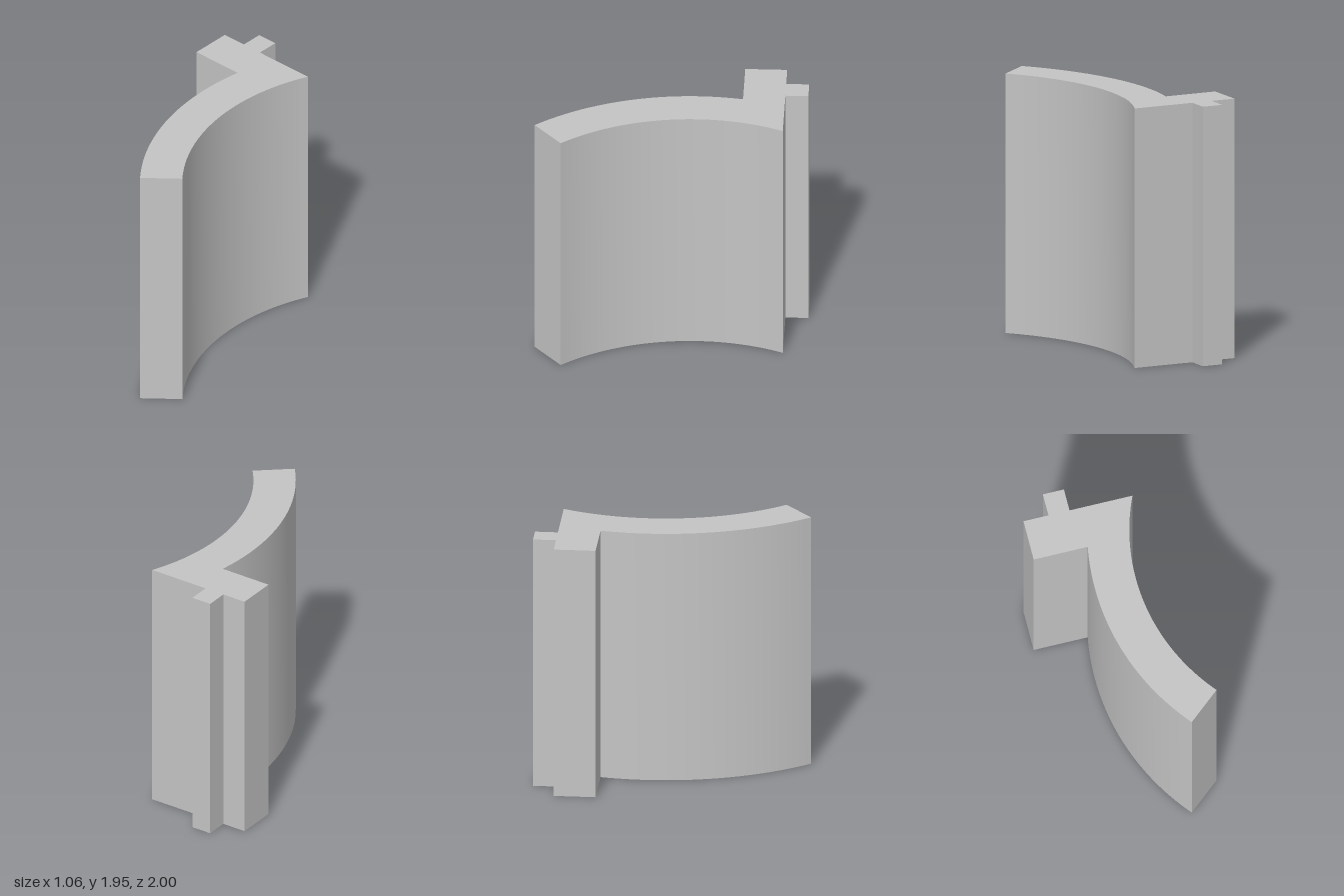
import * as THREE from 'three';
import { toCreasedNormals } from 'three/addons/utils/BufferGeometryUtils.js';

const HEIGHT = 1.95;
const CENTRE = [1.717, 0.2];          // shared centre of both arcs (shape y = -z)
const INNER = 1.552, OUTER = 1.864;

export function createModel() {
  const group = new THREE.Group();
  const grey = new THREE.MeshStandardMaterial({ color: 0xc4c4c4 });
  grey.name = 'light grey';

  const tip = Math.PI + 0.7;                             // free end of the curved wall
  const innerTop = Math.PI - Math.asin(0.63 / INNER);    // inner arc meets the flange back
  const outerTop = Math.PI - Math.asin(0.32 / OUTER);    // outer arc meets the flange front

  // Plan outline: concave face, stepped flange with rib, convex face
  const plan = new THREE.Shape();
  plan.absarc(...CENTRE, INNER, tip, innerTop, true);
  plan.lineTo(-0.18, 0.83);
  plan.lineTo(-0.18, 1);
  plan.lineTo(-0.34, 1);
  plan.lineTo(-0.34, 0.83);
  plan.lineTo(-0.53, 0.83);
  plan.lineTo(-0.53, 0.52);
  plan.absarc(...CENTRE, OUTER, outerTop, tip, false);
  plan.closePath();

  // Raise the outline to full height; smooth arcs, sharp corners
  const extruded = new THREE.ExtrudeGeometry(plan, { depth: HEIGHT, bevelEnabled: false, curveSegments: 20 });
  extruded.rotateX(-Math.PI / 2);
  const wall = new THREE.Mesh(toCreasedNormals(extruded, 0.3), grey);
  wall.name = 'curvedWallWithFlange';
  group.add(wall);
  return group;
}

────────────────────────────────────────

*Your task*: Only lines with the word "extruded" are needed. Copy them from the preceding records.

*Exercise response*:
  const extruded = new THREE.ExtrudeGeometry(plan, { depth: HEIGHT, bevelEnabled: false, curveSegments: 20 });
  extruded.rotateX(-Math.PI / 2);
  const wall = new THREE.Mesh(toCreasedNormals(extruded, 0.3), grey);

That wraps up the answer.